You wouldn’t know it by his 5-13 record, but Cole Hamels has been nothing short of dominant since the calendar turned from June to July. Over his last eight starts, the lefty has compiled a 1.98 ERA in 59 innings, the tenth-best ERA in that timespan among all Major League starters (fourth among NL SP). He lowered his overall ERA to 3.65, a respectable number considering it was teetering on 5.00 at the end of May.
There hasn’t been one overwhelming change that has led to Hamels’ recent hot streak; rather, it has been a combination of small improvements that collectively added up into the top-tier starting pitcher the Phillies signed to a six-year, $144 million contract extension on July 25 last year. Unfortunately, the changes don’t lend themselves to terribly in-depth analysis, so this will be quick to get through.
- Fewer walks: In Hamels’ first 17 starts, he walked 7.3 percent of batters and threw only 48.5 percent of pitches in the strike zone. In his most recent eight starts, Hamels has cut his walk rate down to 3.5 percent and tossed 53.3 percent of pitches in the zone.

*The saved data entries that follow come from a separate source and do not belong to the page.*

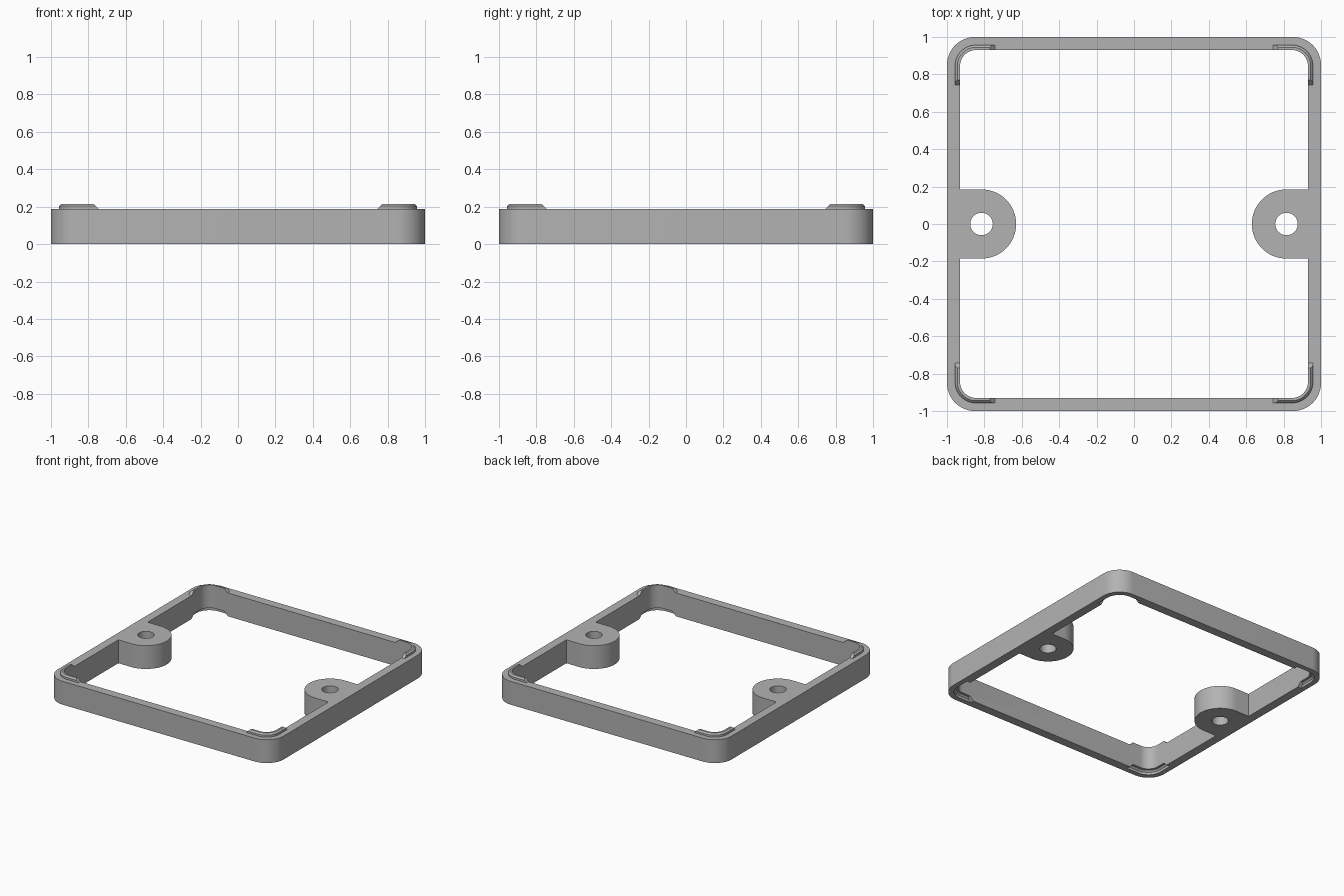
import bpy, bmesh
from math import cos, sin, pi, radians

cube = bpy.data.objects.get("Cube")
if cube:
    bpy.data.objects.remove(cube, do_unlink=True)

HEIGHT, WALL_IN = 0.187, 0.93
LIP = 0.028
CORNERS = [(1, 1), (-1, 1), (-1, -1), (1, -1)]

grey = bpy.data.materials.new("plain grey")
grey.use_nodes = True
grey.diffuse_color = (0.45, 0.45, 0.45, 1)
grey.node_tree.nodes["Principled BSDF"].inputs["Base Color"].default_value = (0.45, 0.45, 0.45, 1)


def arc(cx, cy, r, start, end, steps):
    return [(cx + r * cos(start + (end - start) * i / steps),
             cy + r * sin(start + (end - start) * i / steps)) for i in range(steps + 1)]


def loft(name, layers):
    """Solid through stacked outlines; layers are (z, outline) pairs."""
    bm = bmesh.new()
    rings = [[bm.verts.new((x, y, z)) for x, y in pts] for z, pts in layers]
    n = len(rings[0])
    for low, high in zip(rings, rings[1:]):
        for i in range(n):
            j = (i + 1) % n
            bm.faces.new((low[i], low[j], high[j], high[i]))
    bm.faces.new(rings[0][::-1])
    bm.faces.new(rings[-1])
    bmesh.ops.recalc_face_normals(bm, faces=bm.faces)
    mesh = bpy.data.meshes.new(name)
    bm.to_mesh(mesh)
    bm.free()
    mesh.materials.append(grey)
    ob = bpy.data.objects.new(name, mesh)
    bpy.context.collection.objects.link(ob)
    return ob


def rounded_square(half, r):
    c = half - r
    pts = []
    for k, (sx, sy) in enumerate(CORNERS):
        pts += arc(sx * c, sy * c, r, k * pi / 2, (k + 1) * pi / 2, 12)
    return pts


def corner_strip(sx, sy, outer, inner, end):
    """L-shaped outline following the rounded corner."""
    centre = 0.845
    pts = [(outer, end)] + arc(centre, centre, outer - centre, 0, pi / 2, 12) + [(end, outer)]
    pts += [(end, inner)] + arc(centre, centre, inner - centre, pi / 2, 0, 12) + [(inner, end)]
    return [(sx * x, sy * y) for x, y in pts]


def combine(target, tool, operation):
    mod = target.modifiers.new(operation, "BOOLEAN")
    mod.operation, mod.object, mod.solver = operation, tool, "EXACT"
    bpy.context.view_layer.objects.active = target
    bpy.ops.object.modifier_apply(modifier=mod.name)
    bpy.data.objects.remove(tool, do_unlink=True)


def smooth(ob):
    bpy.ops.object.select_all(action="DESELECT")
    ob.select_set(True)
    bpy.context.view_layer.objects.active = ob
    bpy.ops.object.shade_smooth_by_angle(angle=radians(30))


# Square frame with rounded corners
frame = loft("frame", [(0, rounded_square(1, 0.15)), (HEIGHT, rounded_square(1, 0.15))])
opening = rounded_square(WALL_IN, WALL_IN - 0.845)
combine(frame, loft("opening", [(-0.1, opening), (0.4, opening)]), "DIFFERENCE")

# Screw bosses on both side walls
for s in (1, -1):
    boss = [(s * 0.96, 0.185)] + [(s * x, y) for x, y in arc(0.815, 0, 0.185, pi / 2, pi * 1.5, 32)]
    boss += [(s * 0.96, -0.185)]
    combine(frame, loft("boss", [(0, boss), (HEIGHT, boss)]), "UNION")
    hole = arc(s * 0.815, 0, 0.06, 0, 2 * pi, 32)[:-1]
    combine(frame, loft("hole", [(-0.1, hole), (0.4, hole)]), "DIFFERENCE")

# Stacking recesses below and matching lips above each corner
names = ["back_left_lip", "back_right_lip", "front_right_lip", "front_left_lip"]
for name, (sx, sy) in zip(names, CORNERS):
    recess = [(-0.02, corner_strip(sx, sy, 0.96, 0.90, 0.72)),
              (0.02, corner_strip(sx, sy, 0.96, 0.90, 0.76)),
              (0.032, corner_strip(sx, sy, 0.948, 0.90, 0.772))]
    combine(frame, loft("recess", recess), "DIFFERENCE")
    lip = [(HEIGHT, corner_strip(sx, sy, 0.957, WALL_IN, 0.743)),
           (HEIGHT + 0.016, corner_strip(sx, sy, 0.957, WALL_IN, 0.759)),
           (HEIGHT + LIP, corner_strip(sx, sy, 0.945, WALL_IN, 0.771))]
    smooth(loft(name, lip))

smooth(frame)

- Fewer home runs: Hamels surrendered 13 home runs over his first 17 starts, but just three over his last eight. On a per-flyball basis, 11.1 percent of fly balls were home runs before, and only 4.5 percent after.
- BABIP: There has been a 21-point drop in BABIP from .310 to .289. How much of that is improved luck and how much is due to better pitching is debatable. Nevertheless, it is a small but noticeable difference that has helped improve his numbers.
All of the other telltale signs of success have actually gone in the other direction or haven’t changed at all. He is getting slightly fewer strikeouts and swings-and-misses overall; his velocity has declined; and he has been locating more pitches over the middle of the plate. There have been no meaningful changes in pitch selection, nor has there been any change in his batted ball distribution.
Just by eyeballing his game logs, his season really started to turn around with his May 20 start against the Marlins. To that point, Hamels had struck out more than six batters in a game just twice in nine starts and he walked three or more batters in four of nine starts. Additionally, nine of the 16 home runs he allowed this season occurred in his first nine starts. Since then, he has struck out more than six batters in eight of 16 starts and walked fewer than three in 14 of 16.
Any way you slice it, Hamels has for a while been elite, it just wasn’t that obvious by traditional metrics. His 3.69 xFIP on the season is around his pre-2010 levels and if he continues to pitch well, he will find himself putting up the same numbers we got so comfortable with over the previous three seasons.